[Task goal]:
At the line that includes "# Corner posts and inner mounting rails", begin writing out the entries below exactly, and continue through the last line without adding anything.

[Material for this task]:
• • • • • • •

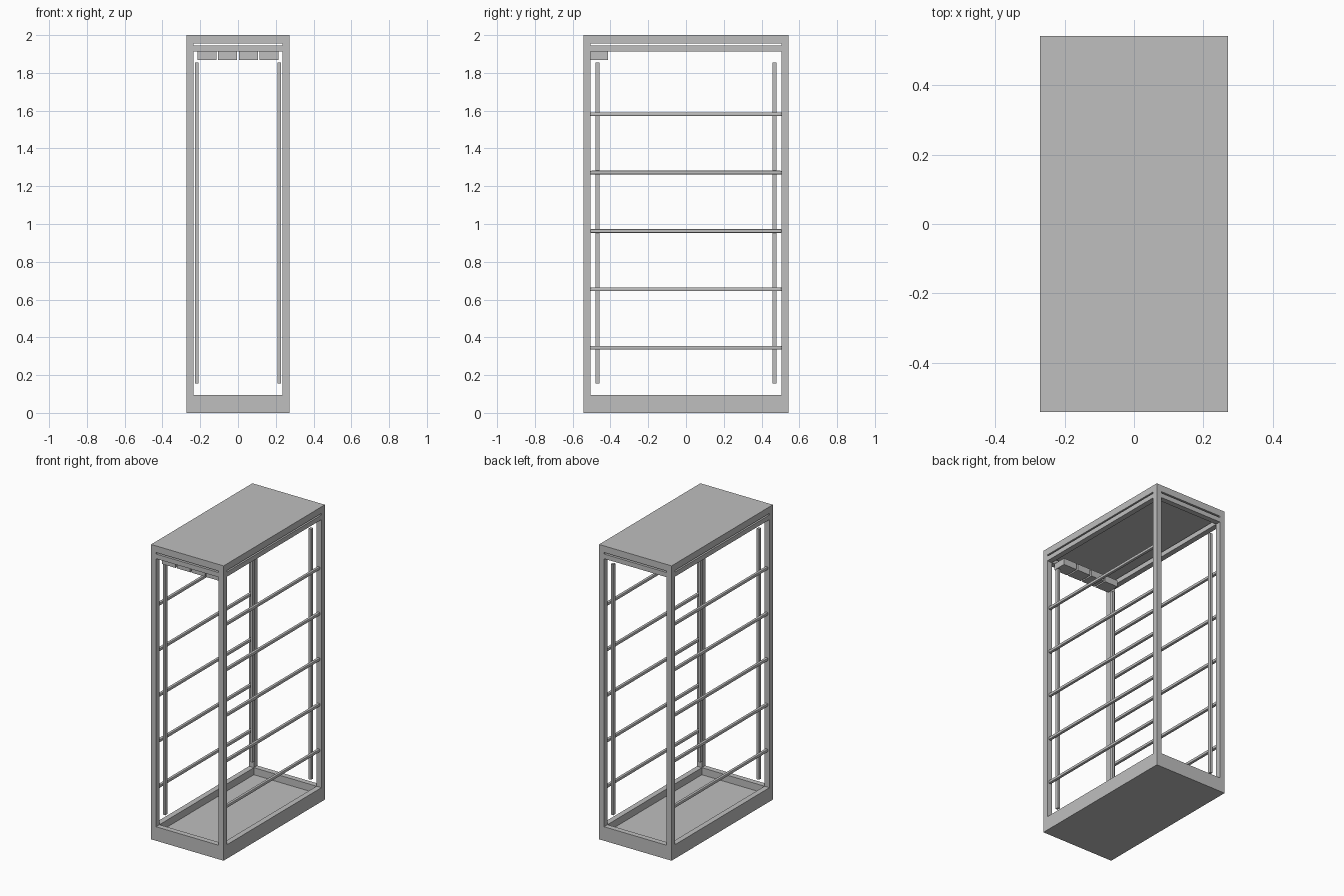
import bpy

cube = bpy.data.objects.get("Cube")
if cube:
    bpy.data.objects.remove(cube, do_unlink=True)

# Single painted-metal colour
grey = bpy.data.materials.new("metal_grey")
grey.use_nodes = True
colour = (0.52, 0.52, 0.52, 1.0)
grey.diffuse_color = colour
grey.node_tree.nodes["Principled BSDF"].inputs["Base Color"].default_value = colour

HX, HY, TOP = 0.272, 0.543, 2.0   # half width, half depth, height
POST = 0.037                      # frame member thickness
IX, IY = HX - POST, HY - POST     # half size of the opening


def box(name, x, y, z, bevel=0.0):
    """Box spanning the given (min, max) ranges."""
    spans = (x, y, z)
    bpy.ops.mesh.primitive_cube_add(size=1, location=[(a + b) / 2 for a, b in spans])
    obj = bpy.context.object
    obj.name = name
    obj.scale = [b - a for a, b in spans]
    bpy.ops.object.transform_apply(location=False, rotation=False, scale=True)
    obj.data.materials.append(grey)
    if bevel:
        mod = obj.modifiers.new("soft_edges", "BEVEL")
        mod.width = bevel
        mod.segments = 2
    return obj


def span(a, b, side):
    """Range from a to b, mirrored when side is -1."""
    return tuple(sorted((a * side, b * side)))


def rim(name, z):
    """Rectangular ring of four rails between the corner posts."""
    for side, label in ((-1, "front"), (1, "back")):
        box(f"{name}_{label}", (-IX, IX), span(IY, HY, side), z)
    for side, label in ((-1, "right"), (1, "left")):
        box(f"{name}_{label}", span(IX, HX, side), (-IY, IY), z)


# Floor, roof and their rims
FLOOR, ROOF = 0.047, 1.955
box("floor_panel", (-HX, HX), (-HY, HY), (0, FLOOR))
box("roof_panel", (-HX, HX), (-HY, HY), (ROOF, TOP))
rim("lower_rim", (FLOOR, 0.095))
rim("upper_rim", (1.913, 1.945))

for sx, xname in ((-1, "right"), (1, "left")):
    # Corner posts and inner mounting rails
    for sy, yname in ((-1, "front"), (1, "back")):
        box(f"{yname}_{xname}_post", span(IX, HX, sx), span(IY, HY, sy), (FLOOR, ROOF))
        box(f"{yname}_{xname}_mounting_rail", span(0.21, 0.228, sx),
            span(0.457, 0.48, sy), (0.155, 1.855))
    # Horizontal side bars
    for i in range(5):
        z = 0.345 + i * 0.309
        box(f"{xname}_side_bar_{i + 1}", span(0.243, 0.263, sx),
            (-IY, IY), (z - 0.01, z + 0.01), bevel=0.005)

# Row of boxes under the front of the roof
for i in range(4):
    x = (i - 1.5) * 0.11
    box(f"fan_box_{i + 1}", (x - 0.05, x + 0.05), (-0.505, -0.413), (1.868, 1.912))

• • • • • • •

[Result for this task]:
    # Corner posts and inner mounting rails
    for sy, yname in ((-1, "front"), (1, "back")):
        box(f"{yname}_{xname}_post", span(IX, HX, sx), span(IY, HY, sy), (FLOOR, ROOF))
        box(f"{yname}_{xname}_mounting_rail", span(0.21, 0.228, sx),
            span(0.457, 0.48, sy), (0.155, 1.855))
    # Horizontal side bars
    for i in range(5):
        z = 0.345 + i * 0.309
        box(f"{xname}_side_bar_{i + 1}", span(0.243, 0.263, sx),
            (-IY, IY), (z - 0.01, z + 0.01), bevel=0.005)

# Row of boxes under the front of the roof
for i in range(4):
    x = (i - 1.5) * 0.11
    box(f"fan_box_{i + 1}", (x - 0.05, x + 0.05), (-0.505, -0.413), (1.868, 1.912))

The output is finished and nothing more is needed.